${\displaystyle \vert E_{\pi /2}(r)\vert \,=\,{1 \over \pi \varepsilon _{0}c\,r}{\sqrt {P_{avg} \over 2R_{a}}}\,=\,{9.91 \over r}{\sqrt {P_{avg}}}\quad (L=\lambda /2)\,.}$

Therefore, if the average power to a half-wave dipole antenna is 1 mW, then the maximum electric field at 313 m (1027 ft) is 1 mV/m (60 dBμ).

For a short dipole (${\displaystyle \scriptstyle {L\ll \lambda /2}}$ ) the current distribution is nearly triangular.
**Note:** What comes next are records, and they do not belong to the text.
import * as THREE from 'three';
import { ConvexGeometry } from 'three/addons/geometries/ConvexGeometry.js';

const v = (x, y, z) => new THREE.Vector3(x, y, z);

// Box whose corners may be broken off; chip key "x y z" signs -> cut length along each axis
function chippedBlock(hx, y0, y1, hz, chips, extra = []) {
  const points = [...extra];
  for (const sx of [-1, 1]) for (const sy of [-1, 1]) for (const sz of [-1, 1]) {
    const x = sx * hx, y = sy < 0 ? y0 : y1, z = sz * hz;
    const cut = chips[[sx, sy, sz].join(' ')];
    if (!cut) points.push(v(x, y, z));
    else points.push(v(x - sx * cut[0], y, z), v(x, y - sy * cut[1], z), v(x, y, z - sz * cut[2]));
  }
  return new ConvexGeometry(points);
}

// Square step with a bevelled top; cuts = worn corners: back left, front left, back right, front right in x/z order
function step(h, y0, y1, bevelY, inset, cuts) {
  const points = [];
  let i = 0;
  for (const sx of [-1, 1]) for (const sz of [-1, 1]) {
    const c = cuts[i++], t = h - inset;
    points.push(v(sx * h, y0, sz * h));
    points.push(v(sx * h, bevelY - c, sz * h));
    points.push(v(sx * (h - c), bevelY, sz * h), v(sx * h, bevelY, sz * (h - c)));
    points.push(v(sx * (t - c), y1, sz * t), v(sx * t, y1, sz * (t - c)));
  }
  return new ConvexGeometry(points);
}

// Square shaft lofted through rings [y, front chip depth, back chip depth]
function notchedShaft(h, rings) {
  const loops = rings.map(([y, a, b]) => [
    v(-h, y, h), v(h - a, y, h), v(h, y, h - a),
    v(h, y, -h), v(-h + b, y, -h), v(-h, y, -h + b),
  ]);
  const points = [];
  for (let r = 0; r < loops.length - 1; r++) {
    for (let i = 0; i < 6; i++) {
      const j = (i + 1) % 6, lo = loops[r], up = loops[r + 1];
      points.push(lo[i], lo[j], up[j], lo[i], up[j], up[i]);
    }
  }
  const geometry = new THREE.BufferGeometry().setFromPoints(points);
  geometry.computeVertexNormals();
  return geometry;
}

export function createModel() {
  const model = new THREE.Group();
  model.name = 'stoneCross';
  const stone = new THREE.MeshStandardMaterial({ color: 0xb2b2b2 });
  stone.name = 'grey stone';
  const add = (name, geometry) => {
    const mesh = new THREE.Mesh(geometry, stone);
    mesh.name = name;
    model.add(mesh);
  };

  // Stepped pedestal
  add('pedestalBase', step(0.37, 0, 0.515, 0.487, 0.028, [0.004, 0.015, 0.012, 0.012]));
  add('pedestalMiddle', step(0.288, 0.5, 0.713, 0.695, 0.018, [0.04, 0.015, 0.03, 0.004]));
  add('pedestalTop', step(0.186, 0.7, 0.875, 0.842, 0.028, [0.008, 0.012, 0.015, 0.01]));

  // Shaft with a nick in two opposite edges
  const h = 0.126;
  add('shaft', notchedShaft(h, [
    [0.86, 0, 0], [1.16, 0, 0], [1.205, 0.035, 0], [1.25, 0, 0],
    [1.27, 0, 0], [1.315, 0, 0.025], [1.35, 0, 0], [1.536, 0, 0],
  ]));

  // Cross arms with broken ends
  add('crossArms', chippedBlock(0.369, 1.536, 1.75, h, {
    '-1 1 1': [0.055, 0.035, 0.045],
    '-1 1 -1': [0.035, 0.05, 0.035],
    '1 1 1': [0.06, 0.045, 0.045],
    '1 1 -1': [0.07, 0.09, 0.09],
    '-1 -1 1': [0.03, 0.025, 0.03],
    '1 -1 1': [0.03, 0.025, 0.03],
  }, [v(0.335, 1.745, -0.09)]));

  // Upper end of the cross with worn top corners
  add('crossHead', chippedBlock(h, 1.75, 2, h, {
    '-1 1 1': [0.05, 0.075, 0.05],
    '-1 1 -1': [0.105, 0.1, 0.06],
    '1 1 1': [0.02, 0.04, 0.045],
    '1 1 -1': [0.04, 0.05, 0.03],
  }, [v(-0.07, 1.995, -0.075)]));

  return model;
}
In this case, the electric field and radiation resistance are

${\displaystyle E_{\theta }(r)={-jI_{\circ }\sin(\theta ) \over 4\varepsilon _{0}c\,r}\left({L \over \lambda }\right)e^{j\left(\omega t-kr\right)}\,,\quad R_{a}=20\pi ^{2}\left({L \over \lambda }\right)^{2}.}$

Using a procedure similar to that above, the maximum electric field for a center-fed short dipole is

${\displaystyle \vert E_{\pi /2}(r)\vert \,=\,{1 \over \pi \varepsilon _{0}c\,r}{\sqrt {P_{avg} \over 160}}\,=\,{9.48 \over r}{\sqrt {P_{avg}}}\quad (L\ll \lambda /2)\,.}$

## RF signals

Although there are cell phone base station tower networks across many nations globally, there are still many areas within those nations that do not have good reception. Some rural areas are unlikely to ever be covered effectively since the cost of erecting a cell tower is too high for only a few customers. Even in areas with high signal strength, basements and the interiors of large buildings often have poor reception.

Weak signal strength can also be caused by destructive interference of the signals from local towers in urban areas, or by the construction materials used in some buildings causing significant attenuation of signal strength. Large buildings such as warehouses, hospitals and factories often have no usable signal further than a few metres from the outside walls.

This is particularly true for the networks which operate at higher frequency since these are attenuated more by intervening obstacles, although they are able to use reflection and diffraction to circumvent obstacles.

The estimated received signal strength in an active RFID tag can be estimated as follows:

${\displaystyle \mathrm {dBm_{e}} =-43.0-40.0\ \log _{10}\left({\frac {r}{R}}\right)}$

In general, you can take the path loss exponent into account:[2]

${\displaystyle \mathrm {dBm_{e}} =-43.0-10.0\ \gamma \ \log _{10}\left({\frac {r}{R}}\right)}$
Parameter Description
dBme Estimated received power in active RFID tag
40 Average path loss per decade for mobile networks
r Distance mobile device - cell tower
R Mean radius of the cell tower
γ Path loss exponent

The effective path loss depends on frequency, topography, and environmental conditions.

Actually, one could use any known signal power dBm0 at any distance r0 as a reference:

${\displaystyle \mathrm {dBm_{e}} =\mathrm {dBm} _{0}-10.0\ \gamma \ \log _{10}\left({\frac {r}{r_{0}}}\right)}$

${\displaystyle \log _{10}(R/r)}$  would give an estimate of the number of decades, which coincides with an average path loss of 40 dB/decade.

${\displaystyle R_{e}=\operatorname {avg} [\ r\ 10^{(\mathrm {dBm_{m}} +43.0)/40.0}\ ]}$